Zhan has been known as one of the largest shareholders in the firm. As a matter of fact, a 2018 IPO prospectus stated categorically that the now-removed ex-CEO held up to 4 million of Bitmain’s class B shares. This gigantic number of shares shot him up to the position of CEO at the respected crypto mining firm.
During his time in the firm, Zhan shared the CEO position with another major shareholder and co-founder, Wu Jihan. Both big shots steered the CEO wheel together until Wang Haichao, whom Zhan himself handpicked, was appointed as his replacement by Wu Jihan.
Secret Shareholder Meeting to Alter Voting Shares
Unfortunately, the secret meeting held in Zhan’s absence saw shareholders agreeing to a new policy that converted the Class B shares from 10 votes per share to 1 vote per share. This greatly shrank Zhan’s power in the mining giant firm, leading to his dismissal as CEO.
Since his dismissal, Bitmain’s present CEO Wu Jihan is now back on the steering wheel, paddling the day-to-day events at the firm, consolidating his power along.
Zhan isn’t going down without a fight, apparently. In fact, he is not planning to go down at all. He vowed to fight the case to whatever legal level possible until he restores order in the firm.
In the summon, Zhan was cited asking the court to restore the voting power per share to what it used to be – that is, 10 votes per share.
We are yet to learn if that is legally possible or not. However, we do know that an in-house fighting is never good for any firm.

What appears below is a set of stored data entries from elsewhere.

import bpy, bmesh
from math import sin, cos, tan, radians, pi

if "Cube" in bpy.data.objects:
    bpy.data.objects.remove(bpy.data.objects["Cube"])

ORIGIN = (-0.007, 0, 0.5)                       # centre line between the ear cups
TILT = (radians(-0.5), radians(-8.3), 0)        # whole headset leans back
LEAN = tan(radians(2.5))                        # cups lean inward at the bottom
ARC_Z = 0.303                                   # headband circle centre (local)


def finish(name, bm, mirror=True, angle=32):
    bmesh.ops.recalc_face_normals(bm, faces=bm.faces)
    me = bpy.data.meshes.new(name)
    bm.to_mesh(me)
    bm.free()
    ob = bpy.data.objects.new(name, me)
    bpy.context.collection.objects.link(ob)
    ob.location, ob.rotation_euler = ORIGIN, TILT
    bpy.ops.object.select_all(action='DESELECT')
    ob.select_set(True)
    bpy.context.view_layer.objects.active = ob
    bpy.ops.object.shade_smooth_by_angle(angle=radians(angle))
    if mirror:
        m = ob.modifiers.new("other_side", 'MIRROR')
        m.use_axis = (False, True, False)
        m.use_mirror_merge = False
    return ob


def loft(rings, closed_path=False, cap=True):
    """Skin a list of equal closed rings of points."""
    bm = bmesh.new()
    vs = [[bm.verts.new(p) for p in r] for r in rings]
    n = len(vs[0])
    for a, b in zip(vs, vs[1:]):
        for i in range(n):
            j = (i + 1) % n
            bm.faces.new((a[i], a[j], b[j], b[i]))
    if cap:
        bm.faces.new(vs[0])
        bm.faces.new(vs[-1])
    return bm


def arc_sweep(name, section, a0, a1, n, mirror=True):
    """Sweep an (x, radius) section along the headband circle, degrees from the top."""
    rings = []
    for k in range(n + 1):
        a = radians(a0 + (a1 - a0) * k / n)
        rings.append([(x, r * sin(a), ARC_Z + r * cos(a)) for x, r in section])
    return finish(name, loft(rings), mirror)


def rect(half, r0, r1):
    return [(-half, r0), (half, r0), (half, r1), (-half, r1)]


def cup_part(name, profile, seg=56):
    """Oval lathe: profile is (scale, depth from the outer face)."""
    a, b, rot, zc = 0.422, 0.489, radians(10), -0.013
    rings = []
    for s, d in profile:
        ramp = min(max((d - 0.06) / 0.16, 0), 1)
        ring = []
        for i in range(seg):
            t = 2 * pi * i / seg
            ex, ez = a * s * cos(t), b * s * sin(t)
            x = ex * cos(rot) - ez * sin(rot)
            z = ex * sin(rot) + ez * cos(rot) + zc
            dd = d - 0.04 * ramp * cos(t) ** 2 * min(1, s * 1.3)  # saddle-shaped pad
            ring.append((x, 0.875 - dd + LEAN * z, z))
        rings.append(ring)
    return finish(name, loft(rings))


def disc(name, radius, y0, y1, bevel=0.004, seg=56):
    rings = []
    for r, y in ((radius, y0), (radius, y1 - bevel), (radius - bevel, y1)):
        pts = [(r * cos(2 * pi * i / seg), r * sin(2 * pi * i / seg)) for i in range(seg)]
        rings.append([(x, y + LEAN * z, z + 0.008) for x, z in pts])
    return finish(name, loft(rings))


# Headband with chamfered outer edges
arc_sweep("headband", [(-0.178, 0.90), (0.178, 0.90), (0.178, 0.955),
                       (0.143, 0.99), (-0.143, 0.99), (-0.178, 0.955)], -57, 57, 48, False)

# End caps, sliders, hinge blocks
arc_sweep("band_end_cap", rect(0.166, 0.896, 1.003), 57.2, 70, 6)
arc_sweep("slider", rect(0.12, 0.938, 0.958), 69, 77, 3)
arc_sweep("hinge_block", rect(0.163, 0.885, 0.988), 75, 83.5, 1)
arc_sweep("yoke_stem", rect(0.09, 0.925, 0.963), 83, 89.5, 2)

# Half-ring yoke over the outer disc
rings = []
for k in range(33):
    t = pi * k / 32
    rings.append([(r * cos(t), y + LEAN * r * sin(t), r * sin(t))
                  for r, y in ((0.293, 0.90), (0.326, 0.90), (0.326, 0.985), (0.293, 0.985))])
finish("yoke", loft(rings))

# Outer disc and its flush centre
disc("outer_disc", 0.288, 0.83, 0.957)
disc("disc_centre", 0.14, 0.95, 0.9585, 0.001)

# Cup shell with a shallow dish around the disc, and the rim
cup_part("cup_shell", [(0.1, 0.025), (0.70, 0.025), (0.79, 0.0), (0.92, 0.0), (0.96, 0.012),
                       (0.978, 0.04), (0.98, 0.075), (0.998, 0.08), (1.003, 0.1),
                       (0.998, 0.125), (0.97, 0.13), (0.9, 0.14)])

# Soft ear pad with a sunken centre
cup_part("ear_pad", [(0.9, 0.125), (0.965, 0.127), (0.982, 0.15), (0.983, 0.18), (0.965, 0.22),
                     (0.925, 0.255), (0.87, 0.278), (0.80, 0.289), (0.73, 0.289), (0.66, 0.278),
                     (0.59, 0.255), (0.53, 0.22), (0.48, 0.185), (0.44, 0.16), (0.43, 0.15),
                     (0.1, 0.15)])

The 15-billion-dollar crypto mining giant could get more than it has bargained, as competitors are already gaining momentum due to the fight.